• Required work: From the data, return each line holding the word "import".

(Data items)
_ _ _

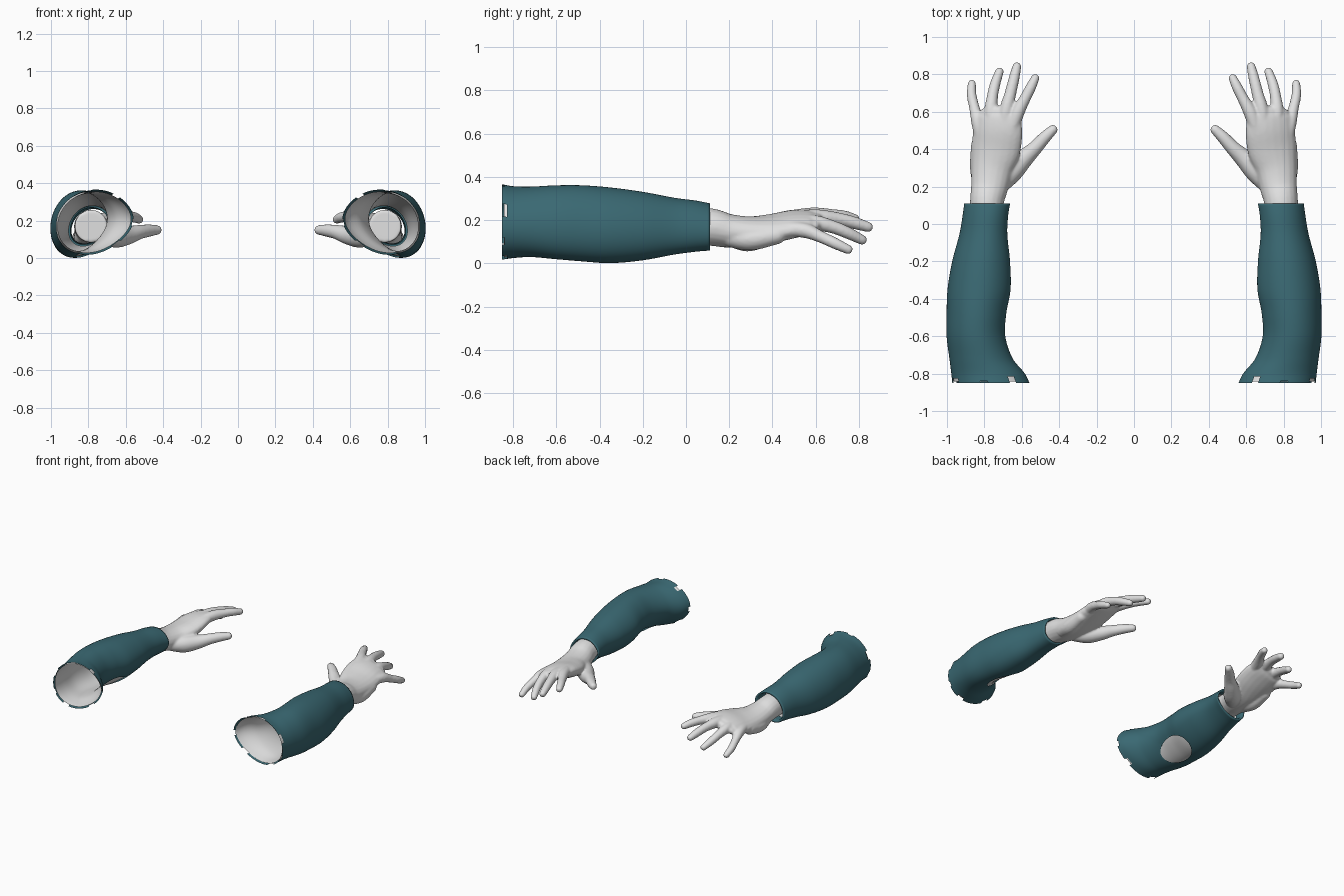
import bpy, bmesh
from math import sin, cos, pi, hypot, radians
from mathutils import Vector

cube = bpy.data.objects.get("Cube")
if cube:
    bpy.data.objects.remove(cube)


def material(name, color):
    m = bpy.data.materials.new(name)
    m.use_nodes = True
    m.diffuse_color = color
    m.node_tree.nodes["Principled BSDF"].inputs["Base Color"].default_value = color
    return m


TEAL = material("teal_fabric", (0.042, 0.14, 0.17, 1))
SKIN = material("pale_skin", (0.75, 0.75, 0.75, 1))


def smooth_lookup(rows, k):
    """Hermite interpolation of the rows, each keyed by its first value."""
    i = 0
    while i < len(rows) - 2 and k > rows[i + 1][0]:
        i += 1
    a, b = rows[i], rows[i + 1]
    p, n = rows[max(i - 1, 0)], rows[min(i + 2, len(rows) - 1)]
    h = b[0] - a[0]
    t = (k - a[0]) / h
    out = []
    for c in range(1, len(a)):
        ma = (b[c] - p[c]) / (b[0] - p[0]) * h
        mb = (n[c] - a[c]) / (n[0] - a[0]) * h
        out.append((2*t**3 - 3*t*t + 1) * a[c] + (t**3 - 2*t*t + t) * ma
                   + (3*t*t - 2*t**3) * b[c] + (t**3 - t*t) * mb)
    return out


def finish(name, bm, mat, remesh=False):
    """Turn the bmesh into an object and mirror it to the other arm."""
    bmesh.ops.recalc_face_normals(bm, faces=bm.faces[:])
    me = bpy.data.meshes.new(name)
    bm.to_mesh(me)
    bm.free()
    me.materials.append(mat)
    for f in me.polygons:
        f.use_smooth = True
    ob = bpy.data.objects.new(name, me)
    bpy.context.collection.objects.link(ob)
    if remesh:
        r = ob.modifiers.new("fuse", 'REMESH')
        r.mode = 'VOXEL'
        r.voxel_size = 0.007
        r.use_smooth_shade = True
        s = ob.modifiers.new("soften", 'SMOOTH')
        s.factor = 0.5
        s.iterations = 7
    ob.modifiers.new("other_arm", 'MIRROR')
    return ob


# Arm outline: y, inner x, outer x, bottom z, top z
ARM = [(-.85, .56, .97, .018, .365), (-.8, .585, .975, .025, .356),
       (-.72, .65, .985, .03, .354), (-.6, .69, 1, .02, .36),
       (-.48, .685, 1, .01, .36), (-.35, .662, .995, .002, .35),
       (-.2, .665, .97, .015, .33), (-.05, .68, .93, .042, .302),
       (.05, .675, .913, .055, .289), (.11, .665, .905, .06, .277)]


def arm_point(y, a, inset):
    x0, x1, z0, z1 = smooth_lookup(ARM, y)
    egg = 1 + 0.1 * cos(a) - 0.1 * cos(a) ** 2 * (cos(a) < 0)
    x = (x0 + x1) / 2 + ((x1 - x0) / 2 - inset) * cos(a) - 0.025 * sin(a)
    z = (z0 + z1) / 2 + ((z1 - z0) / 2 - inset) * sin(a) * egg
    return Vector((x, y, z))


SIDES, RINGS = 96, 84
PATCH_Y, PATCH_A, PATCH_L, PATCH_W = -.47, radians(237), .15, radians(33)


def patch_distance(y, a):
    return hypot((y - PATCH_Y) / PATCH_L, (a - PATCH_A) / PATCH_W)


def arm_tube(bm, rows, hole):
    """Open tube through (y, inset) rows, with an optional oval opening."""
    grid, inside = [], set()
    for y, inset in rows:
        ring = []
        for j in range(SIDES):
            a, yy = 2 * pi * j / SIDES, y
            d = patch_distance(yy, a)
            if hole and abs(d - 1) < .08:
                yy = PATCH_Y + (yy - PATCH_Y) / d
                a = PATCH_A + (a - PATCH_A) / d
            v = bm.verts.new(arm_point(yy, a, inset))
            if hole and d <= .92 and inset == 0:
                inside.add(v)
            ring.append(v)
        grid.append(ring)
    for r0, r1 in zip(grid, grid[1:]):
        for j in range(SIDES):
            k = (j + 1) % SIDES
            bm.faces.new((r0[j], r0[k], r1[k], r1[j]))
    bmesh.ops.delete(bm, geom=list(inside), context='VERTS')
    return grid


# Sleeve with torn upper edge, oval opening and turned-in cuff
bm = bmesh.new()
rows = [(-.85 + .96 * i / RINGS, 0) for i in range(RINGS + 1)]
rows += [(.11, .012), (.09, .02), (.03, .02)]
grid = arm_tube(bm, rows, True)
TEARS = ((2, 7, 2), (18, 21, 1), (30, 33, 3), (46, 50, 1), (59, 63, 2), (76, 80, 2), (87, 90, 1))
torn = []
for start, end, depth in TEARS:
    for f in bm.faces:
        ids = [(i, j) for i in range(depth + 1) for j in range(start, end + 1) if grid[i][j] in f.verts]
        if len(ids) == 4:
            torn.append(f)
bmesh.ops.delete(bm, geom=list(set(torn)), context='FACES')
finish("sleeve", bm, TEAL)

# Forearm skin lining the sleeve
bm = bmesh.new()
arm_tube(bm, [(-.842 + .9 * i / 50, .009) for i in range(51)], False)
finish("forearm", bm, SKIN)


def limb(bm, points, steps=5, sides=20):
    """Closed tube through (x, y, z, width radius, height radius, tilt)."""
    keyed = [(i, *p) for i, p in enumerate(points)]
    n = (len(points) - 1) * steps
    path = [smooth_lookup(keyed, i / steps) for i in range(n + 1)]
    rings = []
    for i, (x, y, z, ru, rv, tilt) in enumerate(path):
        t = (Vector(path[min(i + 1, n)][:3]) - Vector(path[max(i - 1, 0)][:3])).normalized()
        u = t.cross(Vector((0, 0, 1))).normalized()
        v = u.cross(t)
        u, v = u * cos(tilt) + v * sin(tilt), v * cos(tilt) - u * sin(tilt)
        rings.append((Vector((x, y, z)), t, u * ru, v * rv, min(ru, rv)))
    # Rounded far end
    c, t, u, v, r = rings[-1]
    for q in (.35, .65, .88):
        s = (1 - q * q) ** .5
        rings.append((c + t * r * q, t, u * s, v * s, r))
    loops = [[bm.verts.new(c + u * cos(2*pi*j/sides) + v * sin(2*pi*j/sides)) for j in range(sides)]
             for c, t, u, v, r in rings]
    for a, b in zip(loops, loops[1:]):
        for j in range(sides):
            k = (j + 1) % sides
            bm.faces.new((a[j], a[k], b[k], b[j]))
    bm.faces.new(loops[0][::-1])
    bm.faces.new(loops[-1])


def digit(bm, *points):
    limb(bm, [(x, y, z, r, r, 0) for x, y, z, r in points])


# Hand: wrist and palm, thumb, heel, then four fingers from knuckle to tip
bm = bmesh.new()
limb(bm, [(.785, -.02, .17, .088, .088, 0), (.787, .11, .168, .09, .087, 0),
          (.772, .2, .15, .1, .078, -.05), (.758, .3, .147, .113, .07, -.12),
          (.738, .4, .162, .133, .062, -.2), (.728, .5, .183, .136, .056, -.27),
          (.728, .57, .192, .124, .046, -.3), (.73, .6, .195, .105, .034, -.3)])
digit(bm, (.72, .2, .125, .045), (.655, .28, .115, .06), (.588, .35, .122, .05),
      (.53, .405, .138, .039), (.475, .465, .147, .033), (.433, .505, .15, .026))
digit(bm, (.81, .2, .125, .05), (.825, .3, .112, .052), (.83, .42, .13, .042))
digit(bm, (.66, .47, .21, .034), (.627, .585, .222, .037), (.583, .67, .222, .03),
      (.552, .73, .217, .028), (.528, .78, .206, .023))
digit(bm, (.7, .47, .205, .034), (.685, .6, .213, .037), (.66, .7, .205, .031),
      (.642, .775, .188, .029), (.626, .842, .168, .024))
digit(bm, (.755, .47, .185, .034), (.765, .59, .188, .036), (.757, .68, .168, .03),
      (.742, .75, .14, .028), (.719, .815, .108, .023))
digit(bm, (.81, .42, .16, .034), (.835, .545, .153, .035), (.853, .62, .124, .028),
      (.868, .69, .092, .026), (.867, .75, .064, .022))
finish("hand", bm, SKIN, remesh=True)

_ _ _

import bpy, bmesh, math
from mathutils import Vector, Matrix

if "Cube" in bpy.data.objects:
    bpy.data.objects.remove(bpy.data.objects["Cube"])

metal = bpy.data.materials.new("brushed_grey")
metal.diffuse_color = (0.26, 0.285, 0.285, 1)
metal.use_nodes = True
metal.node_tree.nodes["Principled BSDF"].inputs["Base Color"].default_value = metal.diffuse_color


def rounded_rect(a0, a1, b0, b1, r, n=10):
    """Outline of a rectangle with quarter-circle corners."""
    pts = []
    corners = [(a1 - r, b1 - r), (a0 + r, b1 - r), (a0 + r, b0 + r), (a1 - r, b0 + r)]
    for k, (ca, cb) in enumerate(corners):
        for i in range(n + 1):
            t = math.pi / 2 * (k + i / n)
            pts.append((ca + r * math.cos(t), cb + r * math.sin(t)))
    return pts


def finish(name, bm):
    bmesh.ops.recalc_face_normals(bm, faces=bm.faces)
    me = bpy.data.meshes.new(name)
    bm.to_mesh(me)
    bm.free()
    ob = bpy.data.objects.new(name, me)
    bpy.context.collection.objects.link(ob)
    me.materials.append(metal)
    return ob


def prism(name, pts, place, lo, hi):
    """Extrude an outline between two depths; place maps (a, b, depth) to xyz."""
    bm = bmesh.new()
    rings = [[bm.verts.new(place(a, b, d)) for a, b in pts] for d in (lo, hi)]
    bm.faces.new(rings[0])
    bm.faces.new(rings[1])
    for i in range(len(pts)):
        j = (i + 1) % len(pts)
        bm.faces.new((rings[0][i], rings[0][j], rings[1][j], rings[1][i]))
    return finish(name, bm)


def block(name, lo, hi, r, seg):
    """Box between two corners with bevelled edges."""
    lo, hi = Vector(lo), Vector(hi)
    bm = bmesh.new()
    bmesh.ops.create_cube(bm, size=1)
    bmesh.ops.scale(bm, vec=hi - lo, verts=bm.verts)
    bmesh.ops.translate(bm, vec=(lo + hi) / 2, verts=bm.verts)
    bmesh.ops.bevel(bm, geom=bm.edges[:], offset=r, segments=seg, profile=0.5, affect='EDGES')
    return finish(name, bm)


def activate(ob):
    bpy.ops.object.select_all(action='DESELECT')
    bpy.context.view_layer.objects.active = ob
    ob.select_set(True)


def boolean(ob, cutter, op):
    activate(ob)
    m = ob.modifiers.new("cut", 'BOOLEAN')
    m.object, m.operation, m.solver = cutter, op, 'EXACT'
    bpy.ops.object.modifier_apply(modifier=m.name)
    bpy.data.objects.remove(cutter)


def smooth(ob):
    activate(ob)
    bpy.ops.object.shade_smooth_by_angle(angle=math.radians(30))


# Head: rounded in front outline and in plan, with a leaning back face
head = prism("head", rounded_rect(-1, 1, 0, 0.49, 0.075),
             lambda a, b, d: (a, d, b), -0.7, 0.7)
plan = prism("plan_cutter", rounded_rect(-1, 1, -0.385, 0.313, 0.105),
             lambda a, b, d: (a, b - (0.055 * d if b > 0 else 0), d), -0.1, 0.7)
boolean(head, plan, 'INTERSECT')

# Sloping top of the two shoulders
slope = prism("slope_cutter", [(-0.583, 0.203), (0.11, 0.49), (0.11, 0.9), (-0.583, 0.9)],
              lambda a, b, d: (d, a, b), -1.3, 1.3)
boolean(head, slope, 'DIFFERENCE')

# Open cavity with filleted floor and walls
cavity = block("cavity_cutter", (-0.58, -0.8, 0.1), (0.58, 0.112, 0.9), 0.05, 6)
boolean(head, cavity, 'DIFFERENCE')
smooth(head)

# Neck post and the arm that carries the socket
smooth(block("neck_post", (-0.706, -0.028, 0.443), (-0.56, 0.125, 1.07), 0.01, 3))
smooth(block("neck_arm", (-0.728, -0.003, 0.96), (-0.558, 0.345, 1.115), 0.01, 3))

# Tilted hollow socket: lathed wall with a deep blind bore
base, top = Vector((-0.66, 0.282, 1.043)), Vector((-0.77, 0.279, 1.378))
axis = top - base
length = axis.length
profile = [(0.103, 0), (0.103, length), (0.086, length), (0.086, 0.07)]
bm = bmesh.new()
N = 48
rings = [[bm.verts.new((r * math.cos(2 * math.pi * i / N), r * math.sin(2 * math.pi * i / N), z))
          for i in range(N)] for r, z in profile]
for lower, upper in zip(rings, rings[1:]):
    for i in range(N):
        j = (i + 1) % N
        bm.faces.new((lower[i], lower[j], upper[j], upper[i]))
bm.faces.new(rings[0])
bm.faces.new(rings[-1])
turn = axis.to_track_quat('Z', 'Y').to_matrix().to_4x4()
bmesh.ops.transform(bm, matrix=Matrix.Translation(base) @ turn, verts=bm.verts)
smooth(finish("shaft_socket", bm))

_ _ _

• Task answer:
import bpy, bmesh
from math import sin, cos, pi, hypot, radians
from mathutils import Vector
import bpy, bmesh, math
from mathutils import Vector, Matrix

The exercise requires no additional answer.